- PEREZ, R; NAULT, B.; POVEDA, K. Testing the intermediate landscape complexity hypothesis for augmentative biological control. Annual meeting of the Entomological Society of America, Portland, OR, USA. November.
This project only worked directly with vegetable growers to receive permission to use their farms for the experiment, so in this early stage of the project we were not expecting to see adoption of the strategies studied here. However, we raise awareness about the community of natural enemies on their farms and its role on pest regulation. One of the important finding of this research is that it is not appropriate for all growers to use augmentative releases to control lepidopteran pest. The objectives of future outreach efforts will be to highlight the potential benefits to use augmentative biocontrol and to assist growers in determining where this strategy is more likely to be successful.
Areas needing additional study
Our research documented the diversity of predatory arthropods found in cabbage in central New York and showed that landscape-level processes can have large impacts on predator and pest populations. However, several important issues require further study:

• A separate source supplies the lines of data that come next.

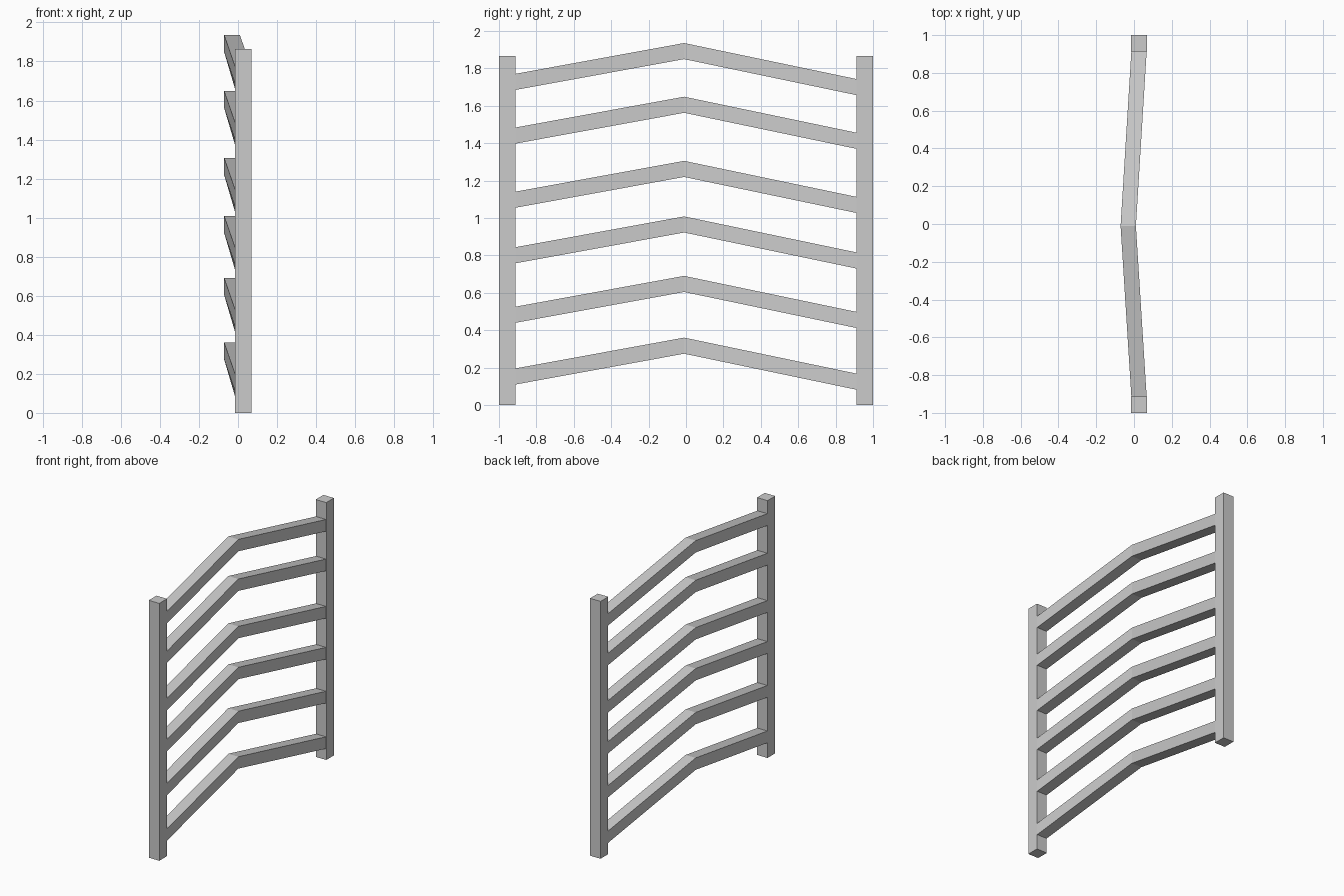
import bpy, bmesh

if "Cube" in bpy.data.objects:
    bpy.data.objects.remove(bpy.data.objects["Cube"])

POST_X = (-0.015, 0.069)
POST_IN, POST_OUT, POST_TOP = 0.912, 1.0, 1.865
RAIL_H = 0.086
PEAK_Y = -0.01


def loft(name, sections):
    """Skin a run of four-corner sections and cap both ends."""
    bm = bmesh.new()
    rings = [[bm.verts.new(p) for p in s] for s in sections]
    for a, b in zip(rings, rings[1:]):
        for i in range(4):
            j = (i + 1) % 4
            bm.faces.new((a[i], a[j], b[j], b[i]))
    bm.faces.new(rings[0])
    bm.faces.new(rings[-1])
    bmesh.ops.recalc_face_normals(bm, faces=bm.faces)
    mesh = bpy.data.meshes.new(name)
    bm.to_mesh(mesh)
    bm.free()
    obj = bpy.data.objects.new(name, mesh)
    bpy.context.collection.objects.link(obj)
    return obj


def section(y, x0, x1, z0, z1):
    return [(x0, y, z0), (x1, y, z0), (x1, y, z1), (x0, y, z1)]


# Upright posts
for side, label in ((-1, "left"), (1, "right")):
    loft(f"{label}_post", [section(side * y, *POST_X, 0, POST_TOP)
                           for y in (POST_IN, POST_OUT)])

# Bent back rails: raised and pushed out at the middle
for n, top in enumerate((0.36, 0.69, 1.008, 1.305, 1.648, 1.935), 1):
    path = [(-0.914, -0.014, 0.067, top - 0.165),
            (PEAK_Y, -0.071, 0.010, top),
            (0.914, -0.014, 0.067, top - 0.193)]
    loft(f"bent_rail_{n}", [section(y, x0, x1, z - RAIL_H, z)
                            for y, x0, x1, z in path])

What is the actual contribution that natural enemy complexes, particularly predators, make to pest mortality in cabbage crops? A measure of predator impact across time is critical for farmers to make informed pest management decisions. We need information about when and where natural enemy populations are insufficient to achieve pest control, so that other complementary alternatives can be implemented, for example augmentative releases.
How can we maximize the impact of predatory arthropods at landscape scale?. This study reveals some predator community composition and patterns of variation in response to landscape context, but detailed processes remain to be investigated at the level of species and population dynamics. Further studies are thus needed to explore the relative contribution of different predators on the dynamics of lepidopteran pest. Identifying which factors are driving the abundance of particular species will also help us understand how to maximize the biological control services being provided.
Finally, more studies are needed to evaluate how specific pest management strategies (i.e insecticides, habitat management) might influence natural pest control across different landscape contexts. Some of the questions above will be investigated with additional funding from a USDA-NIFA grant funded to K.P. We hope to continue the research and expand into the cabbage agricultural systems to address other questions related to the use of natural enemies within the framework of a pest-management program.